Cite as: https://hdl.handle.net/21.11116/0000-0007-31D9-D
Adaptation of organisms to continuously changing environments includes the
generation of genic novelty in their genomes through mechanisms such as de novo
gene evolution, duplication, fusion, lateral gene transfer, etc. De novo gene
evolution is a mechanism, wherein new gene functions can evolve from previously
non-coding sequences, which are essentially random stretches of nucleotides.
Several studies have explored the role of such random sequences as templates for
evolutionary innovation. This included a systematic study, where a library of
random coding sequences was expressed in Escherichia coli and differential growth
was measured to assess fitness effects of individual sequences. Each random
sequence from the library was categorized into negative, positive or neutral based
on its change in abundance in the population across time. In this thesis, I analyse
the effects of individual clones derived from this screen.

In order to study effects of random sequences on the fitness of the host, I cloned
representative variants from each category into E. coli strains using a multicopy
plasmid vector. In the first part of the thesis, I demonstrate that expression of
negative random peptides confers a fitness disadvantage (deleterious) in E. coli,
followed by a growth recovery. Upon further investigation, I find that these
peptides can elicit a stress response in the host instantaneously upon expression.
The highly deleterious phenotype can thus be compensated in the host. In addition,
I was able to isolate suppressor-of-phenotype clones. Re-sequencing of the
suppressors together with each of the ancestor clones helped identify interaction
partners for the deleterious peptides. In the second part, I show two mechanisms
that the host uses to adapt to deleterious peptide expression: (a) plasmid copy
number control by inactivation of the pcnB gene and (b) expression control through

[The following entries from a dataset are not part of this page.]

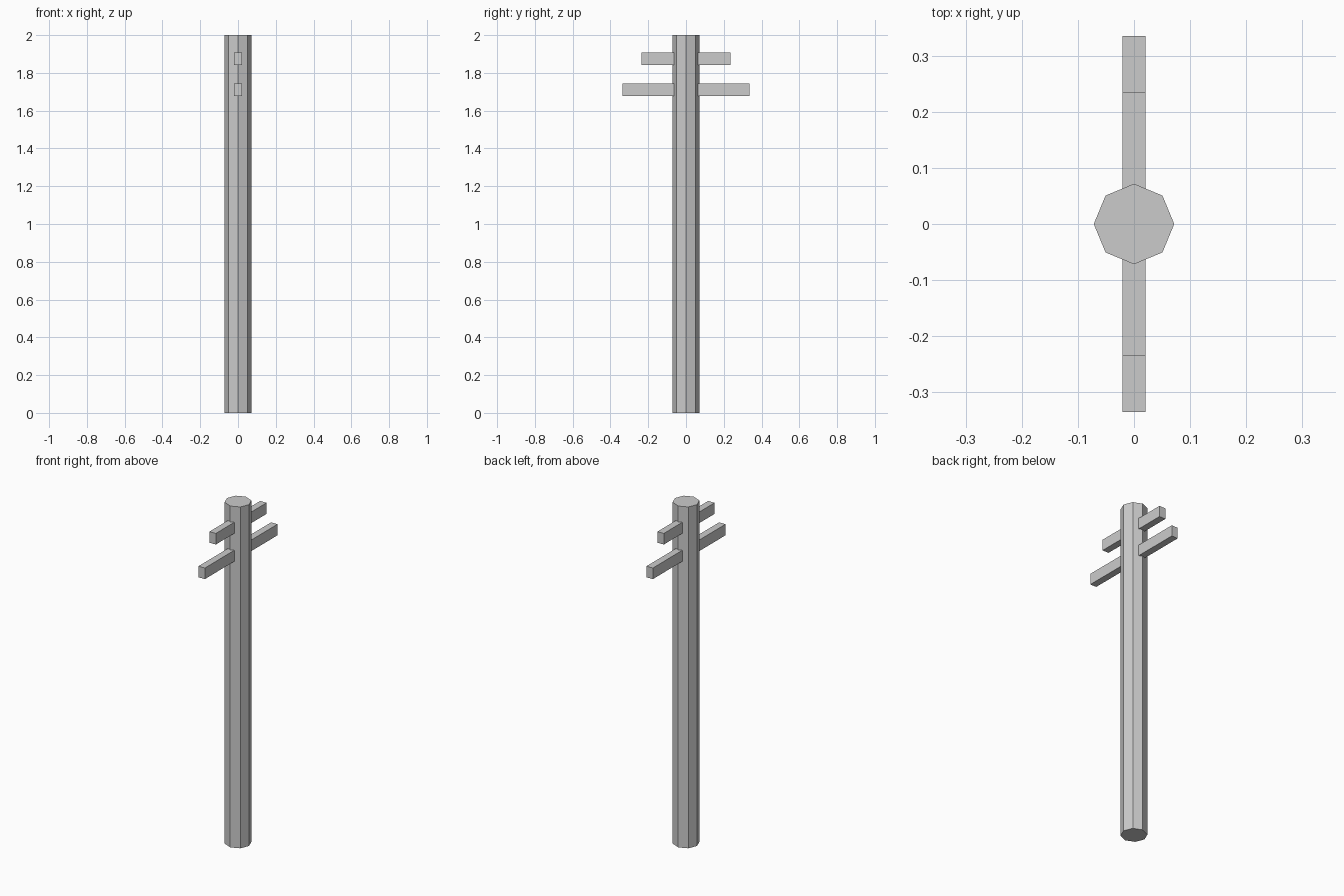
import bpy
import math

if "Cube" in bpy.data.objects:
    bpy.data.objects.remove(bpy.data.objects["Cube"])


def beam(name, length, z_low, z_high, width=0.041):
    """Rectangular beam running along y, passing through the pole."""
    bpy.ops.mesh.primitive_cube_add(size=1, location=(0, 0, (z_low + z_high) / 2))
    obj = bpy.context.object
    obj.name = name
    obj.scale = (width, length, z_high - z_low)
    bpy.ops.object.transform_apply(location=False, rotation=False, scale=True)
    return obj


# Eight-sided pole with corners on the x and y axes
bpy.ops.mesh.primitive_cylinder_add(vertices=8, radius=0.072, depth=2, location=(0, 0, 1))
bpy.context.object.name = "pole"

# Two crossarms, the lower one longer
beam("upper_crossarm", 0.47, 1.842, 1.907)
beam("lower_crossarm", 0.673, 1.678, 1.743)
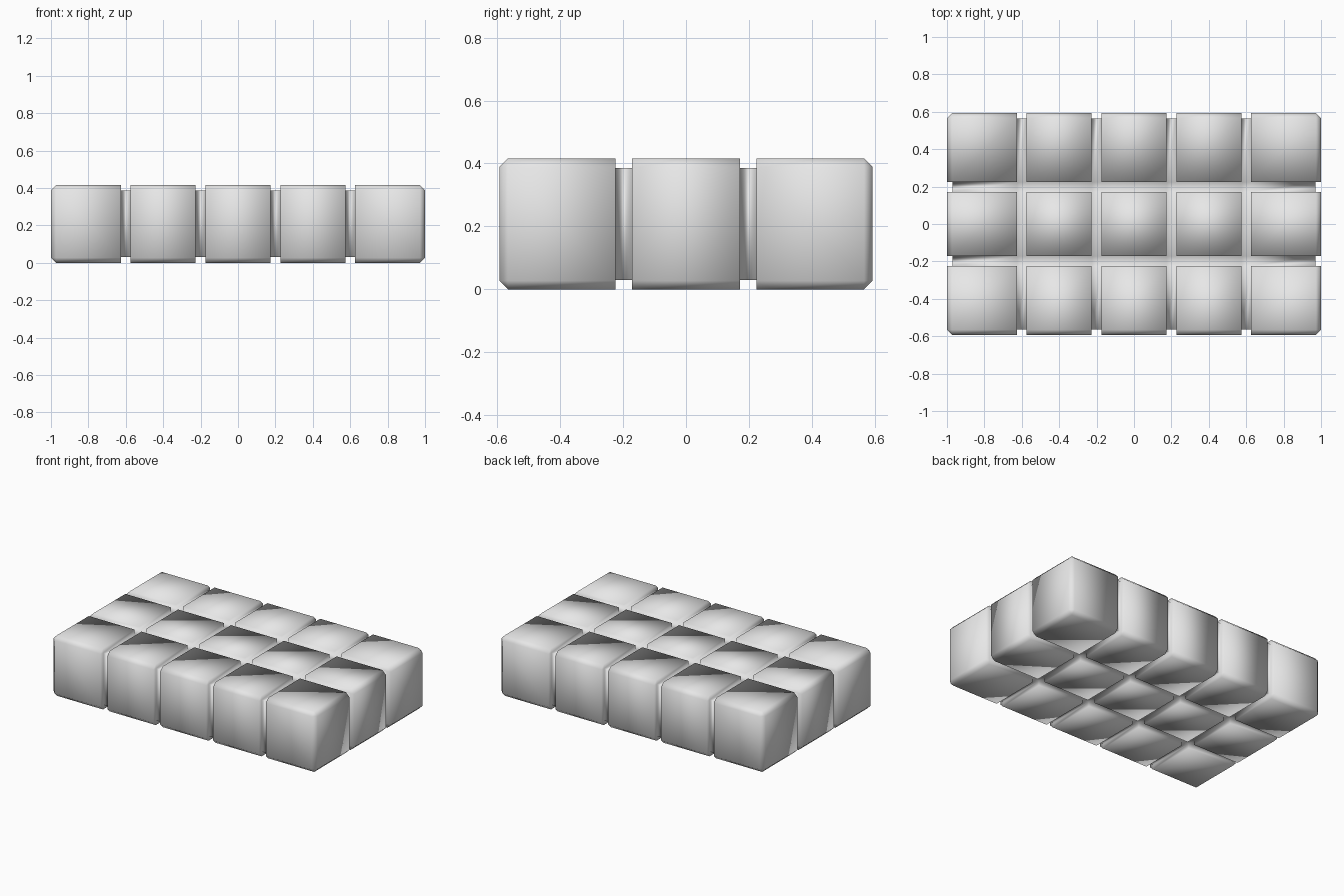
import bpy
import bmesh
from mathutils import Vector

default = bpy.data.objects.get("Cube")
if default:
    bpy.data.objects.remove(default, do_unlink=True)

HALF = Vector((1.0, 0.593, 0.208))      # half size of the slab
CHAMFER = 0.027
DEPTH = 0.03                            # groove depth
GROOVE = 0.026                          # half width of a groove
GROOVES = {0: (-0.6, -0.2, 0.2, 0.6), 1: (-0.198, 0.198)}

# Flat grey
grey = bpy.data.materials.new("light grey")
grey.use_nodes = True
grey.diffuse_color = (0.8, 0.8, 0.8, 1)
grey.node_tree.nodes["Principled BSDF"].inputs["Base Color"].default_value = (0.8, 0.8, 0.8, 1)

# Chamfered slab
bm = bmesh.new()
bmesh.ops.create_cube(bm, size=2)
bmesh.ops.scale(bm, vec=HALF, verts=bm.verts)
bmesh.ops.bevel(bm, geom=bm.edges[:], offset=CHAMFER, offset_type='OFFSET',
                segments=1, affect='EDGES')

# Cut both sides of each groove line
for axis, lines in GROOVES.items():
    normal = Vector((0, 0, 0))
    normal[axis] = 1
    for line in lines:
        for side in (-GROOVE, GROOVE):
            bmesh.ops.bisect_plane(bm, geom=bm.verts[:] + bm.edges[:] + bm.faces[:],
                                   plane_co=normal * (line + side), plane_no=normal)


def in_groove(face):
    centre = face.calc_center_median()
    return any(abs(centre[axis] - line) < GROOVE
               for axis, lines in GROOVES.items() for line in lines)


# Sink the groove bands all the way around the slab
bands = [f for f in bm.faces if in_groove(f)]
result = bmesh.ops.extrude_face_region(bm, geom=bands)
old = [f for f in bands if f.is_valid]
if old:
    bmesh.ops.delete(bm, geom=old, context='FACES')
for item in result["geom"]:
    if isinstance(item, bmesh.types.BMVert):
        for axis in range(3):
            limit = HALF[axis] - DEPTH
            item.co[axis] = max(-limit, min(limit, item.co[axis]))
bmesh.ops.remove_doubles(bm, verts=bm.verts, dist=0.0005)
bmesh.ops.dissolve_degenerate(bm, edges=bm.edges, dist=0.0005)
bmesh.ops.recalc_face_normals(bm, faces=bm.faces)
bmesh.ops.translate(bm, vec=(0, 0, HALF.z), verts=bm.verts)
for face in bm.faces:
    face.smooth = True

mesh = bpy.data.meshes.new("segmented_block")
bm.to_mesh(mesh)
bm.free()
mesh.materials.append(grey)
block = bpy.data.objects.new("segmented_block", mesh)
bpy.context.collection.objects.link(block)
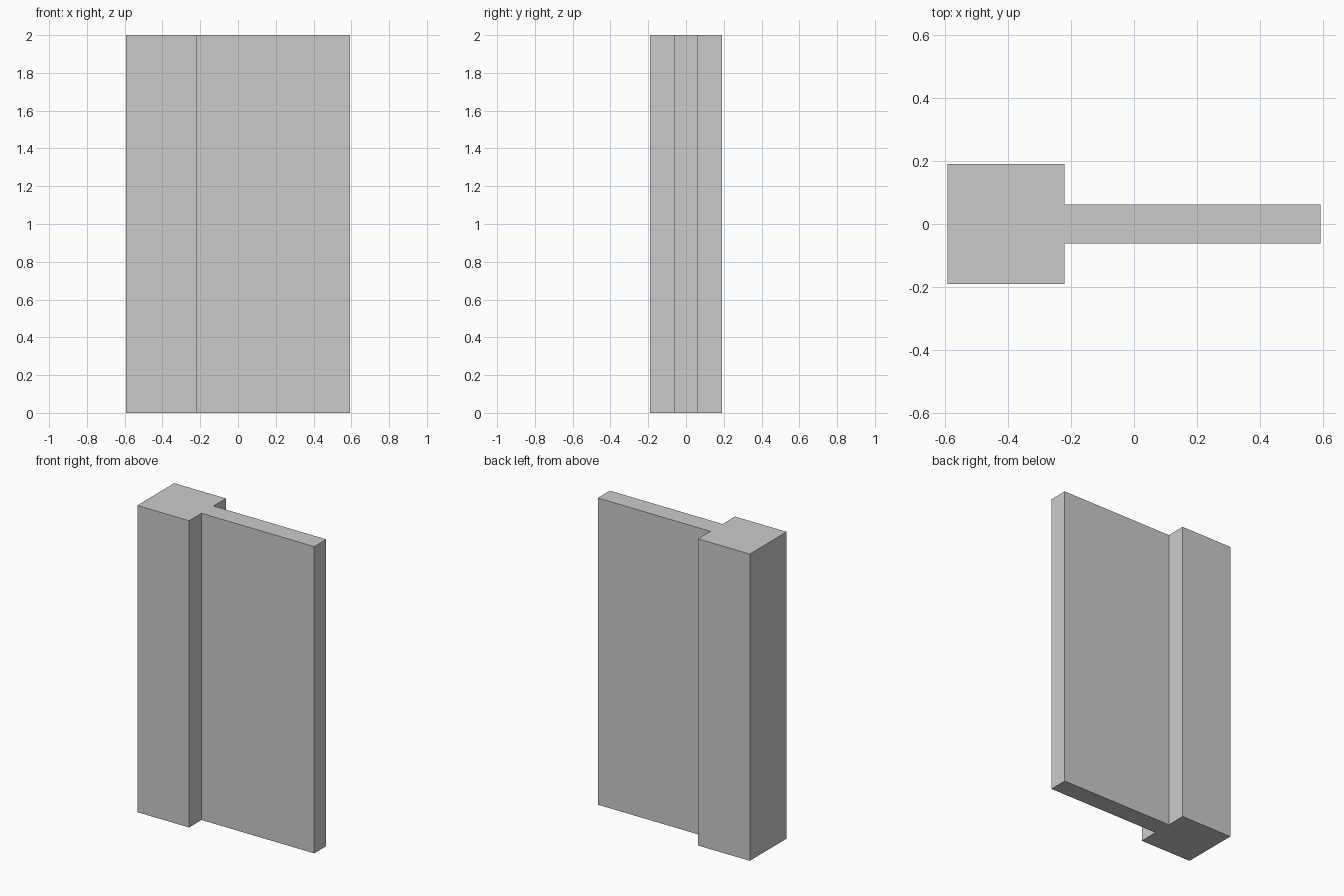
import bpy, bmesh

if "Cube" in bpy.data.objects:
    bpy.data.objects.remove(bpy.data.objects["Cube"])

HEIGHT = 2.0
LEFT, STEP, RIGHT = -0.593, -0.22, 0.593   # post edge, shoulder, panel end
POST_HALF, PANEL_HALF = 0.19, 0.062        # half thicknesses

# Half of the T-shaped plan, mirrored across y = 0
half = [(LEFT, -POST_HALF), (STEP, -POST_HALF), (STEP, -PANEL_HALF), (RIGHT, -PANEL_HALF)]
plan = half + [(x, -y) for x, y in reversed(half)]

# Extrude the plan upwards into one solid wall with an end post
bm = bmesh.new()
base = bm.faces.new([bm.verts.new((x, y, 0)) for x, y in plan])
top = bmesh.ops.extrude_face_region(bm, geom=[base], use_keep_orig=True)
bmesh.ops.translate(bm, vec=(0, 0, HEIGHT),
                    verts=[g for g in top["geom"] if isinstance(g, bmesh.types.BMVert)])
bmesh.ops.recalc_face_normals(bm, faces=bm.faces)

mesh = bpy.data.meshes.new("wall_with_end_post")
bm.to_mesh(mesh)
bm.free()
bpy.context.collection.objects.link(bpy.data.objects.new("wall_with_end_post", mesh))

inactivation of the LacI inducer binding domain. In the third part of the thesis, I
show that the positive random peptides confer competitive fitness advantage only
under stressful conditions, for example, an elevated temperature. In conclusion, I
show that random sequences indeed affect fitness of the host possibly through
targeting specific genes or proteins. This study provides experimental evidence on
how random sequences could serve as drivers of de novo gene evolution.